If you’ve seen any of the promotional materials for Warp, you’ll have seen the way the protagonist, the cute little alien Zero, uses his warping powers against the scientists and soldiers that have captured him.
When Splosion Man was similarly trapped, he got revenge on the scientists who held him with his explosions, turning them into cartoony hunks of meat. Zero, on the other hand, gets his revenge by warping inside scientists and guards, and then inflating them until they explode in a shower of blood. It’s not particularly funny after the first time, and watching the soldiers screaming and dying as you spin the stick feels weird almost immediately.
This misguided visceral excessiveness is symptomatic of Warp’s larger design issues – it’s a game that suffers from uncertainty, and a lack of overarching vision. Simply put, it’s often hard to say what it is, exactly, that Warp is trying to do.
Warp is a puzzle game at heart, but with a healthy dollop of stealth mixed in. As you wander through each room of the facility, warping through walls and figuring out the way forward, you’ll often have to deal with armed guards, turrets, explosives, and various other one-hit-kill obstacles. Using your handful of abilities (you start with a basic warp move, but unlock three other powers as the game goes on), you need to bypass these obstacles, often by warping inside and exploding them, without dying yourself. This means quite a lot of sneaking around and creating distractions for your enemies to fire at, but the AI is extremely erratic, and their reactions to your efforts are often illogical. Your ability to take down your enemies sometimes comes down to whether you have good or bad luck, which is a shame.

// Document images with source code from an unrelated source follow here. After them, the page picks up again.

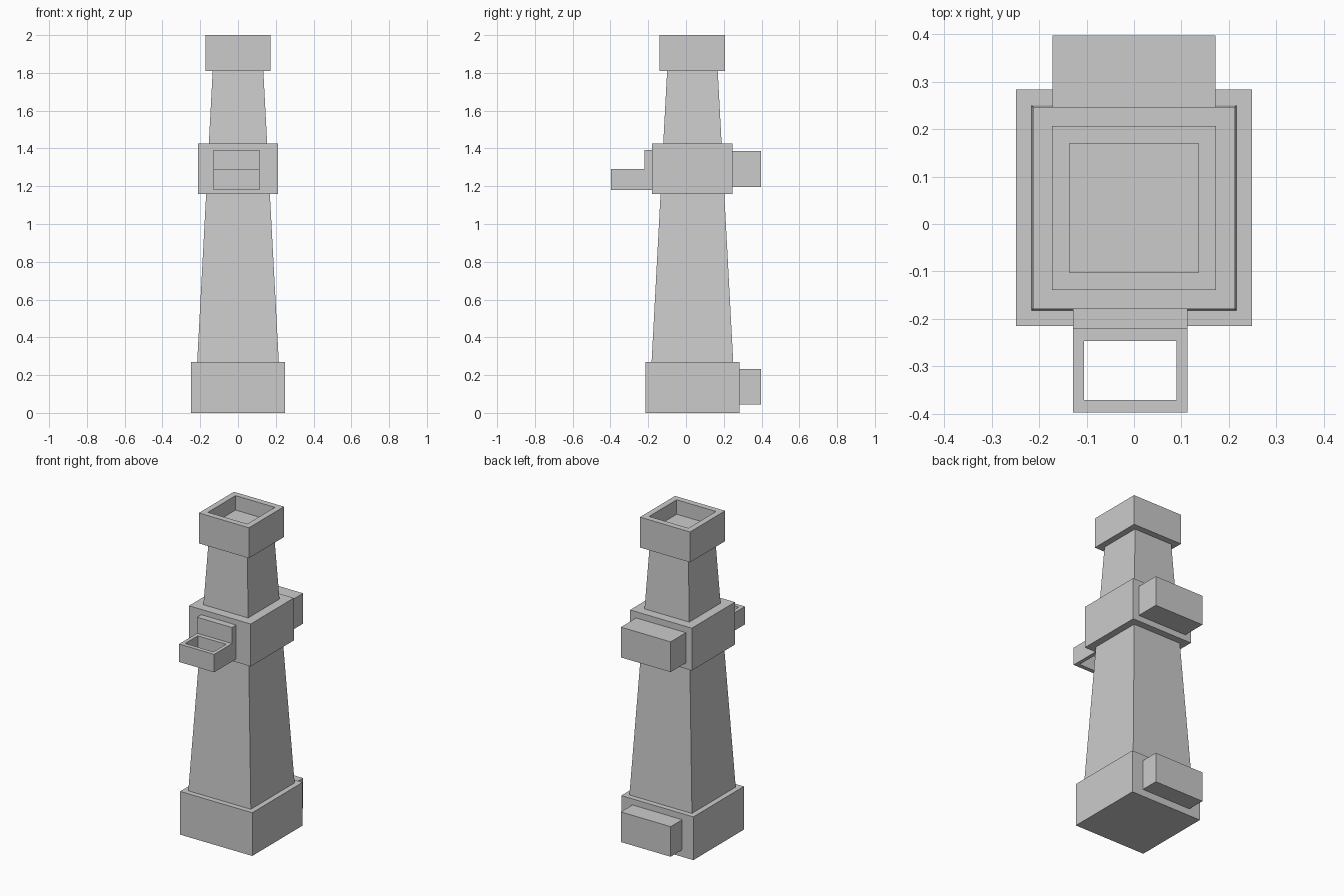
import bpy
import bmesh

if "Cube" in bpy.data.objects:
    bpy.data.objects.remove(bpy.data.objects["Cube"])

CY = 0.034  # centre line of the tower in y


def finish(name, bm):
    bmesh.ops.recalc_face_normals(bm, faces=bm.faces[:])
    mesh = bpy.data.meshes.new(name)
    bm.to_mesh(mesh)
    bm.free()
    obj = bpy.data.objects.new(name, mesh)
    bpy.context.collection.objects.link(obj)
    return obj


def loop(bm, x, y, z):
    return [bm.verts.new((x[i], y[j], z)) for i, j in ((0, 0), (1, 0), (1, 1), (0, 1))]


def bridge(bm, a, b):
    for i in range(4):
        j = (i + 1) % 4
        bm.faces.new((a[i], a[j], b[j], b[i]))


def skin(name, loops, closed=False):
    """Skin a chain of rectangles (x range, y range, z); cap the ends or close into a ring."""
    bm = bmesh.new()
    rings = [loop(bm, *l) for l in loops]
    for a, b in zip(rings, rings[1:]):
        bridge(bm, a, b)
    if closed:
        bridge(bm, rings[-1], rings[0])
    else:
        bm.faces.new(rings[0])
        bm.faces.new(rings[-1])
    return finish(name, bm)


def box(name, x, y, z):
    return skin(name, [(x, y, z[0]), (x, y, z[1])])


def square(half, z):
    return ((-half, half), (CY - half, CY + half), z)


# Tower: plinth, tapered shaft and middle collar
skin("base_block", [square(0.249, 0), square(0.249, 0.27)])
skin("tapered_shaft", [square(0.216, 0.27), square(0.134, 1.81)])
skin("middle_collar", [square(0.213, 1.16), square(0.213, 1.425)])

# Crown with sunken top
skin("crown", [square(0.173, 1.81), square(0.173, 2.0),
               square(0.136, 2.0), square(0.136, 1.91)])

# Rear boxes on the collar and the base
for name, y0, z in (("upper_rear_box", 0.245, (1.197, 1.386)),
                    ("lower_rear_box", 0.281, (0.044, 0.232))):
    box(name, (-0.172, 0.172), (y0, 0.397), z)

# Front balcony: back plate and open frame
X = (-0.129, 0.113)
box("balcony_plate", X, (-0.22, -0.178), (1.18, 1.392))
outer_y, inner_x, inner_y = (-0.397, -0.22), (-0.105, 0.09), (-0.371, -0.247)
skin("balcony_frame", [(X, outer_y, 1.18), (X, outer_y, 1.292),
                       (inner_x, inner_y, 1.292), (inner_x, inner_y, 1.18)], closed=True)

When Warp’s ideas are coupled with smart room design, which does happen quite a few times throughout, it works well. The second ability you unlock, which lets you switch places with various objects, leads to some pretty fun and creative puzzle scenarios. Often though, Warp feels like a puzzle game in search of actual puzzles. The game struggles to really tap into ingenious ways of using your powers, and the solution to getting through most rooms is immediately obvious. The first time you create a spectral version of yourself to trick a guard into shooting an object behind you is cool, but then the game asks you to do it over and over again.
Still, sometimes things just really come together nicely in Warp. Zipping around a room, just barely avoiding gunfire and hijacking back and forth between bodies, can be moderately thrilling. It never quite feels like an intentional piece of the design, more a by-product of your own creativity, but these moments are great nevertheless.
Unfortunately, there are even more moments scattered throughout that are just plain irritating. For a game reliant on precision warping, the controls just aren’t very precise. You can’t control the distance of your warp, only the angle, which makes some later sections very frustrating.
You’ll frequently accidentally warp in then straight back out of objects, getting spotted in the process. And unless you find enough ‘grub’ collectibles around the facility and purchase certain upgrades, Zero is a cumbersome little bugger, which adds to the frustrations. Also scattered throughout the game are ‘challenge rooms’, which gives you an optional task and time limits to aim for. They’re only really for players who get really stuck into the game, but they do extend the game quite a bit if you’re dedicated.
Warp isn’t a bad little game by any means, and in its better moments it can be easy to forget all the surrounding problems. But it’s a hard game to get really enthusiastic about, and all too easy to walk away from when you hit a frustrating section.